The church is surrounded on all sides by taller buildings, except to the east, and so is not easy to find. The processional entrance on Via Mazzarino is rarely to be found open, so use the side entrance on Via Panisperna.
The church entrance here, up a little passageway, has recently been open on weekdays at least for an hour after 16:00 (it is wise to check before visiting). The uncertain opening hours, plus the discreet location, may mean that you have the church entirely to yourself. Fuller opening hours have been advertised, for example on the "Rometour" website (link below), but these may not correspond with reality (as the writer has discovered).
The best view from the street is of the apse, from the Via dei Serpenti.

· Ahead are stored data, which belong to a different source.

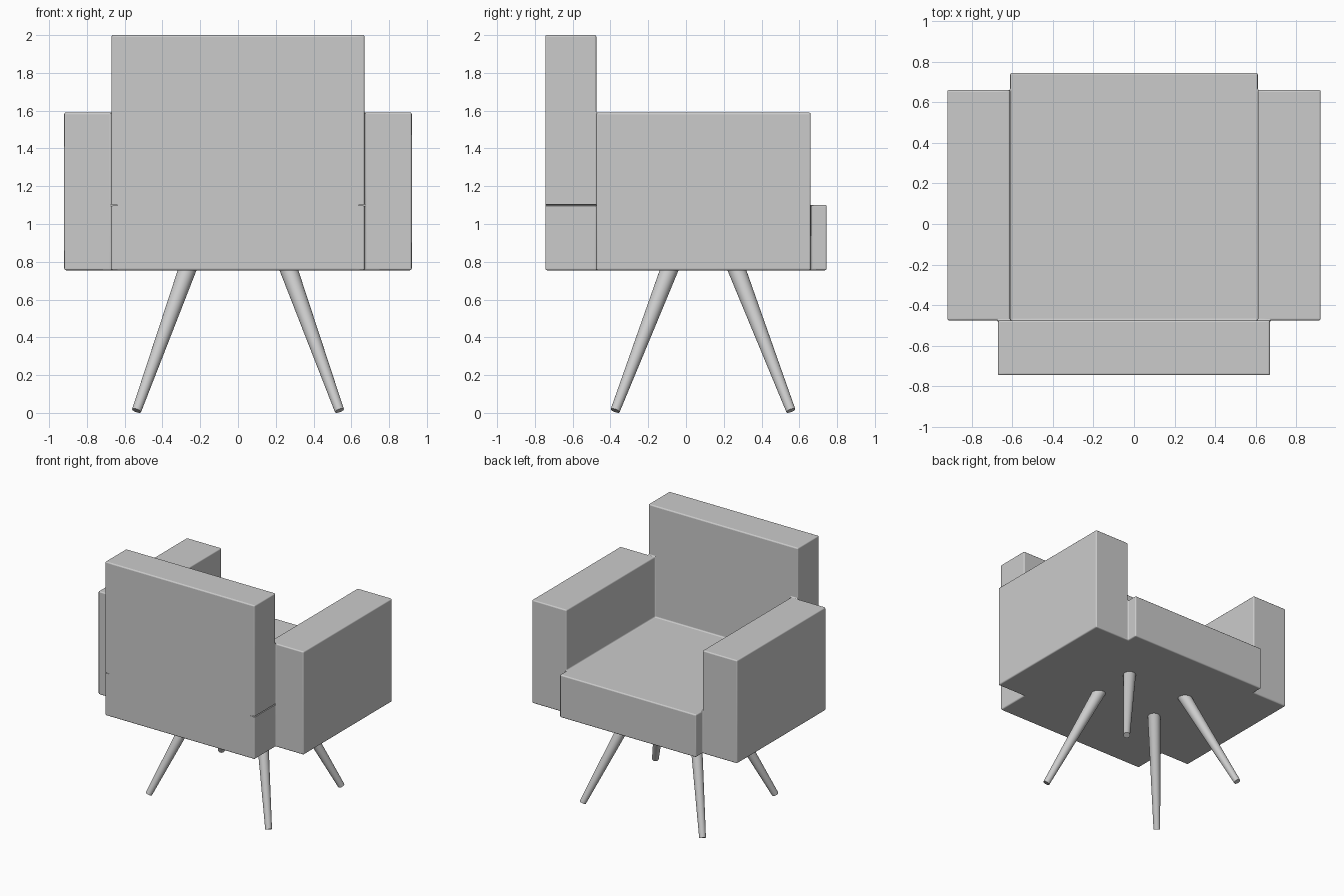
import bpy, bmesh
from mathutils import Vector

if "Cube" in bpy.data.objects:
    bpy.data.objects.remove(bpy.data.objects["Cube"])


def make_object(name, bm):
    bmesh.ops.recalc_face_normals(bm, faces=bm.faces)
    mesh = bpy.data.meshes.new(name)
    bm.to_mesh(mesh)
    bm.free()
    obj = bpy.data.objects.new(name, mesh)
    bpy.context.collection.objects.link(obj)
    return obj


def smooth(obj, angle):
    bpy.ops.object.select_all(action='DESELECT')
    obj.select_set(True)
    bpy.context.view_layer.objects.active = obj
    bpy.ops.object.shade_smooth_by_angle(angle=angle)


# One-piece upholstery: seat, arms and backrest as blocks on a shared grid
XS = [-0.92, -0.67, -0.61, 0.61, 0.67, 0.92]
YS = [-0.745, -0.475, 0.66, 0.745]
ZS = [0.755, 1.10, 1.59, 2.0]
# Number of filled levels per column (rows run from backrest to seat edge)
LEVELS = [[0, 3, 3, 3, 0],
          [2, 2, 1, 2, 2],
          [0, 0, 1, 0, 0]]


def filled(c):
    i, j, k = c
    return 0 <= i < 5 and 0 <= j < 3 and 0 <= k < LEVELS[j][i]


bm = bmesh.new()
for c in [(i, j, k) for i in range(5) for j in range(3) for k in range(3)]:
    if not filled(c):
        continue
    for axis in range(3):
        for side in (0, 1):
            near = list(c)
            near[axis] += 2 * side - 1
            if filled(near):
                continue
            # outer wall of this block
            u, v = [a for a in range(3) if a != axis]
            quad = []
            for du, dv in ((0, 0), (1, 0), (1, 1), (0, 1)):
                p = list(c)
                p[axis] += side
                p[u] += du
                p[v] += dv
                quad.append(bm.verts.new((XS[p[0]], YS[p[1]], ZS[p[2]])))
            bm.faces.new(quad)
bmesh.ops.remove_doubles(bm, verts=bm.verts, dist=1e-4)
body = make_object("upholstered_body", bm)
smooth(body, 0.7)
bevel = body.modifiers.new("soft_edges", 'BEVEL')
bevel.width = 0.009
bevel.segments = 3
bevel.limit_method = 'ANGLE'

# Thin seam in both sides of the backrest, level with the seat
bm = bmesh.new()
for s in (-1, 1):
    ends = []
    for y in (-0.80, -0.477):
        ends.append([bm.verts.new((s * x, y, z)) for x, z in
                     ((0.632, 1.10), (0.69, 1.106), (0.69, 1.094))])
    a, b = ends
    bm.faces.new(a)
    bm.faces.new(b[::-1])
    for i in range(3):
        j = (i + 1) % 3
        bm.faces.new((a[i], b[i], b[j], a[j]))
cutter = make_object("seam_cutter", bm)
cutter.hide_render = True
cutter.display_type = 'WIRE'
seam = body.modifiers.new("seam", 'BOOLEAN')
seam.operation = 'DIFFERENCE'
seam.solver = 'EXACT'
seam.object = cutter
body.modifiers.new("flat_panels", 'WEIGHTED_NORMAL').keep_sharp = True


# Splayed tapered legs
def leg(name, sx, sy):
    foot = Vector((sx * 0.537, 0.09 + sy * 0.465, 0.012))
    top = Vector((sx * 0.27, 0.09 + sy * 0.18, 0.755))
    axis = top - foot
    top += axis * 0.05
    bm = bmesh.new()
    bmesh.ops.create_cone(bm, cap_ends=True, segments=32, radius1=0.025,
                          radius2=0.048, depth=(top - foot).length)
    rot = axis.to_track_quat('Z', 'Y').to_matrix()
    bmesh.ops.rotate(bm, verts=bm.verts, matrix=rot)
    bmesh.ops.translate(bm, verts=bm.verts, vec=(foot + top) / 2)
    smooth(make_object(name, bm), 0.7)


for side, sx in (("left", -1), ("right", 1)):
    leg("front_leg_" + side, sx, -1)
    leg("back_leg_" + side, sx, 1)
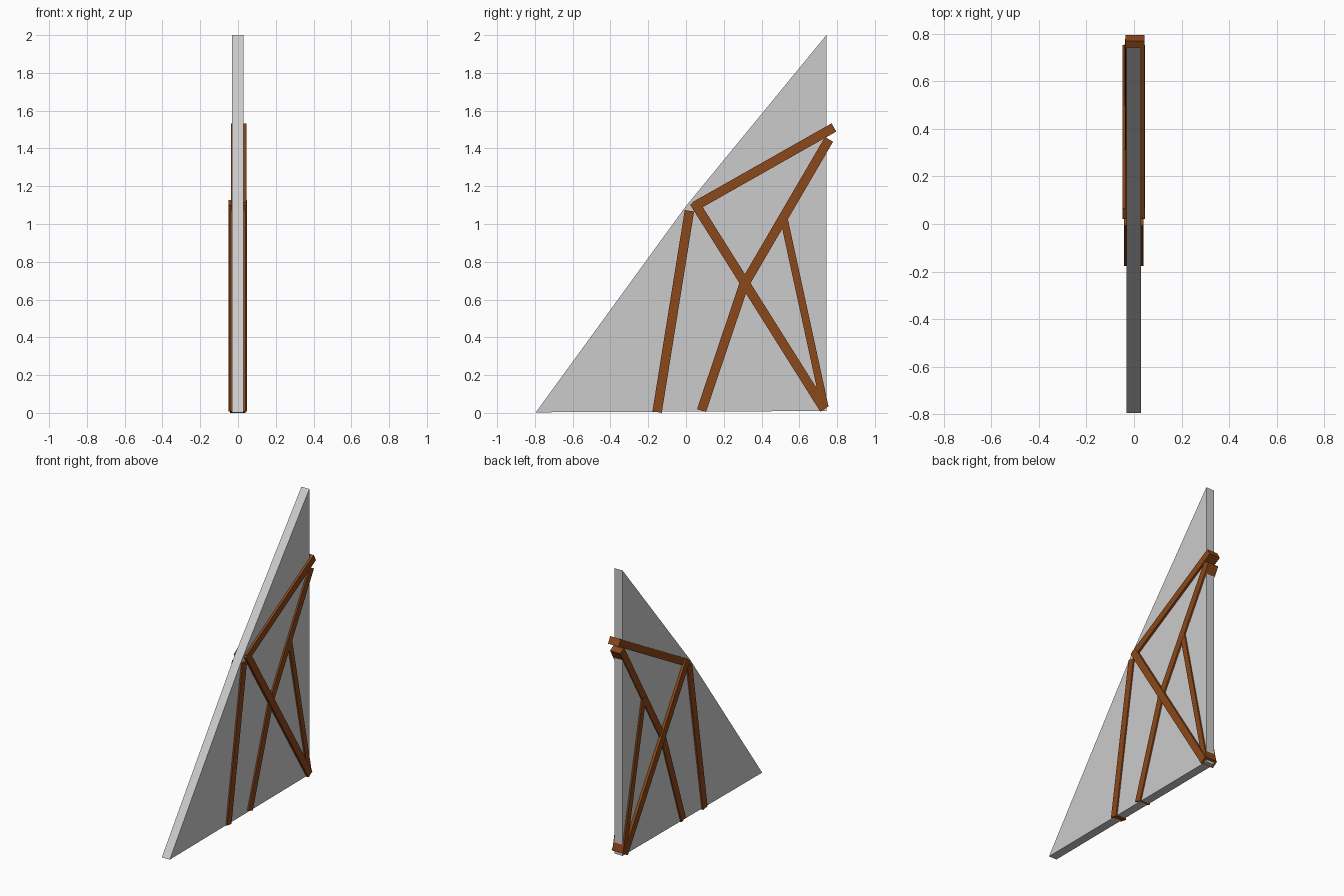
import bpy, bmesh, math
from mathutils import Matrix

if "Cube" in bpy.data.objects:
    bpy.data.objects.remove(bpy.data.objects["Cube"])

wood = bpy.data.materials.new("brown_wood")
wood.diffuse_color = (0.26, 0.065, 0.01, 1)
wood.use_nodes = True
wood.node_tree.nodes["Principled BSDF"].inputs["Base Color"].default_value = wood.diffuse_color


def finish(name, bm, mat=None):
    bmesh.ops.recalc_face_normals(bm, faces=bm.faces)
    mesh = bpy.data.meshes.new(name)
    bm.to_mesh(mesh)
    bm.free()
    if mat:
        mesh.materials.append(mat)
    obj = bpy.data.objects.new(name, mesh)
    bpy.context.collection.objects.link(obj)
    return obj


def beam(name, start, end, width, x0, x1):
    """Square-cut timber running between two (y, z) points, through the wall."""
    dy, dz = end[0] - start[0], end[1] - start[1]
    bm = bmesh.new()
    bmesh.ops.create_cube(bm, size=1)
    m = (Matrix.Translation(((x0 + x1) / 2, (start[0] + end[0]) / 2, (start[1] + end[1]) / 2))
         @ Matrix.Rotation(math.atan2(dz, dy), 4, 'X')
         @ Matrix.Diagonal((x1 - x0, math.hypot(dy, dz), width, 1)))
    bmesh.ops.transform(bm, matrix=m, verts=bm.verts)
    return finish(name, bm, wood)


# Plaster gable wall: a bent-edged triangle extruded along x
bm = bmesh.new()
profile = [(-0.795, 0.003), (0.743, 0.01), (0.743, 2.0), (0.0, 1.095)]
face = bm.faces.new([bm.verts.new((-0.031, y, z)) for y, z in profile])
ext = bmesh.ops.extrude_face_region(bm, geom=[face])
bmesh.ops.translate(bm, vec=(0.061, 0, 0),
                    verts=[g for g in ext["geom"] if isinstance(g, bmesh.types.BMVert)])
finish("gable_wall", bm)

# Timber framing
beam("outer_post", (-0.153, 0.004), (0.018, 1.07), 0.05, -0.042, 0.040)
beam("lower_brace", (0.082, 0.012), (0.307, 0.68), 0.05, -0.040, 0.040)
beam("upper_brace", (0.300, 0.665), (0.757, 1.448), 0.05, -0.038, 0.041)
beam("cross_brace", (0.043, 1.115), (0.732, 0.02), 0.05, -0.049, 0.047)
beam("top_rail", (0.045, 1.093), (0.783, 1.511), 0.05, -0.036, 0.045)
beam("inner_strut", (0.518, 1.03), (0.735, 0.03), 0.04, -0.042, 0.040)
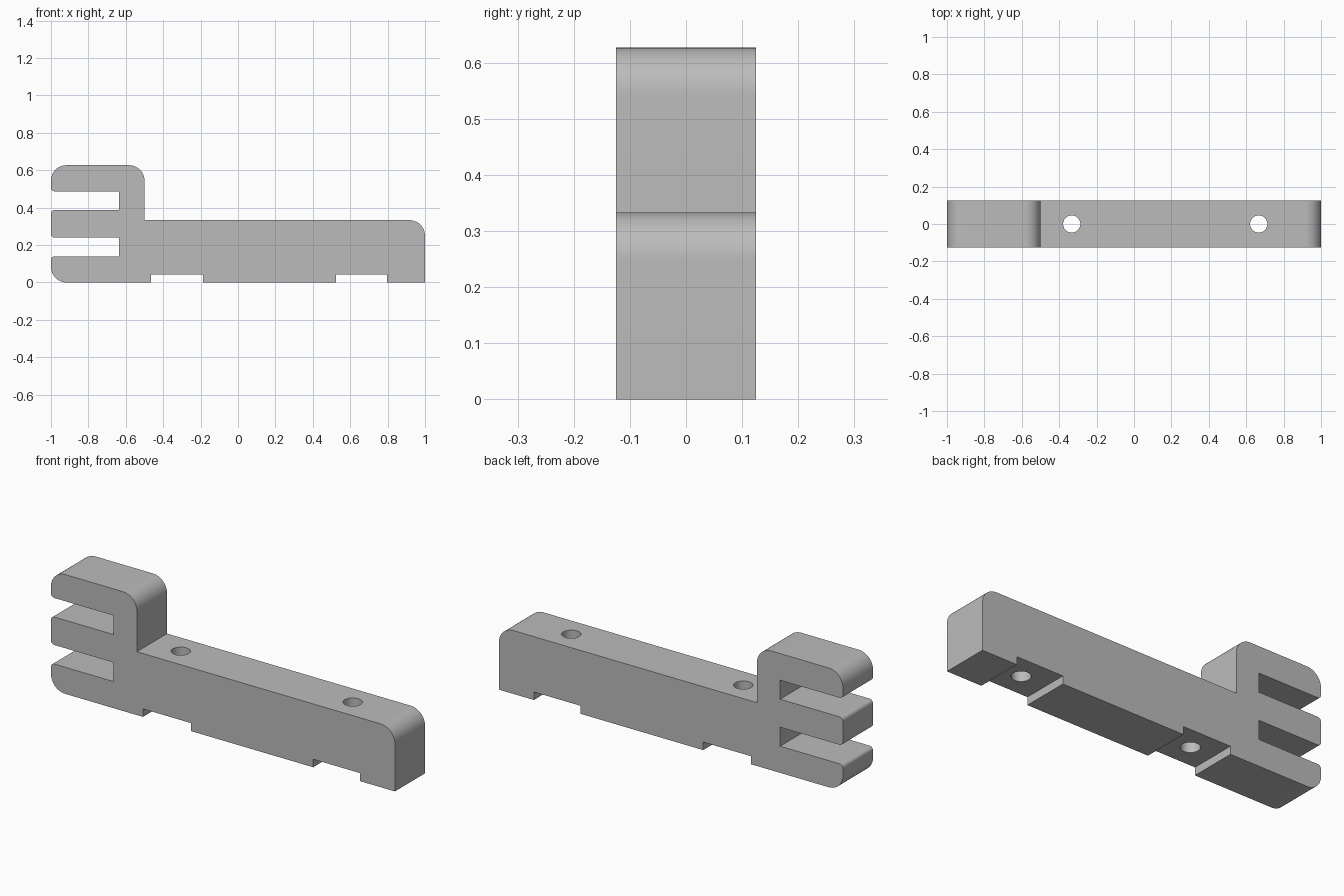
import bpy
import bmesh
import math
from mathutils import Vector

if "Cube" in bpy.data.objects:
    bpy.data.objects.remove(bpy.data.objects["Cube"])

HALF_DEPTH = 0.125
BIG, SMALL = 0.083, 0.02

grey = bpy.data.materials.new("plain grey")
grey.use_nodes = True
colour = (0.5, 0.5, 0.5, 1)
grey.diffuse_color = colour
grey.node_tree.nodes["Principled BSDF"].inputs["Base Color"].default_value = colour


def fillet(profile, steps=12):
    """Replace each right-angled corner that has a radius with an arc."""
    points = []
    for i, (x, z, r) in enumerate(profile):
        corner = Vector((x, z))
        if not r:
            points.append(corner)
            continue
        before = (Vector(profile[i - 1][:2]) - corner).normalized()
        after = (Vector(profile[(i + 1) % len(profile)][:2]) - corner).normalized()
        centre = corner + (before + after) * r
        for s in range(steps + 1):
            a = math.pi / 2 * s / steps
            points.append(centre - after * r * math.cos(a) - before * r * math.sin(a))
    return points


# Side outline: x, z, corner radius, counter-clockwise from the lower left
outline = [(-1, 0, BIG)]
for left, right in ((-0.465, -0.187), (0.525, 0.797)):
    outline += [(left, 0, 0), (left, 0.042, 0), (right, 0.042, 0), (right, 0, 0)]
outline += [(1, 0, 0), (1, 0.333, BIG), (-0.5, 0.333, 0),
            (-0.5, 0.627, BIG), (-1, 0.627, BIG)]
for low, high in ((0.387, 0.487), (0.14, 0.24)):
    outline += [(-1, high, SMALL), (-0.635, high, 0), (-0.635, low, 0), (-1, low, SMALL)]

# Bracket body, extruded through its depth
bm = bmesh.new()
face = bm.faces.new([bm.verts.new((p.x, -HALF_DEPTH, p.y)) for p in fillet(outline)])
back = bmesh.ops.extrude_face_region(bm, geom=[face])
bmesh.ops.translate(bm, vec=(0, 2 * HALF_DEPTH, 0),
                    verts=[v for v in back["geom"] if isinstance(v, bmesh.types.BMVert)])
bmesh.ops.recalc_face_normals(bm, faces=bm.faces)
mesh = bpy.data.meshes.new("clip_bracket")
bm.to_mesh(mesh)
bm.free()
mesh.materials.append(grey)
body = bpy.data.objects.new("clip_bracket", mesh)
bpy.context.collection.objects.link(body)

# Screw holes running vertically through the arm
for x in (-0.333, 0.667):
    bpy.ops.mesh.primitive_cylinder_add(vertices=48, radius=0.046, depth=1,
                                        location=(x, 0, 0.2))
    cutter = bpy.context.object
    cutter.name = "screw_hole_cutter"
    cutter.data.materials.append(grey)
    hole = body.modifiers.new("screw_hole", "BOOLEAN")
    hole.operation = "DIFFERENCE"
    hole.solver = "EXACT"
    hole.object = cutter
    bpy.ops.object.select_all(action="DESELECT")
    body.select_set(True)
    bpy.context.view_layer.objects.active = body
    bpy.ops.object.modifier_apply(modifier=hole.name)
    bpy.data.objects.remove(cutter)

bpy.ops.object.shade_smooth_by_angle(angle=math.radians(30))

It is on the other side of a car park, the gates of which are usually open during working hours so you can examine the palaeochristian wall fabric at close quarters.
Sant’Agata dei Goti / edited by Roberto Spadea. Napoli : Electa Napoli, c1998. 30 pp.
S. Agata dei Goti / per C. Huelsen. Roma : P. Sansaini, 1924. 207 pp.
Alcune precisiazioni sulla intotitalazione a S. Agata della Ecclesia Gothorum alla Suburra, Atti del XIII Congresso internazionale di studi sull'Alto Medioevo, Spoleto 1993. By M. C. Cartocci.
Gli Atti del Martirio ed il culto di S. Agata, Studi sull'Oriente Cristiano issue 3, Rome 1999. Same author.
Congregation's website, page on church (The English-language version does not work.)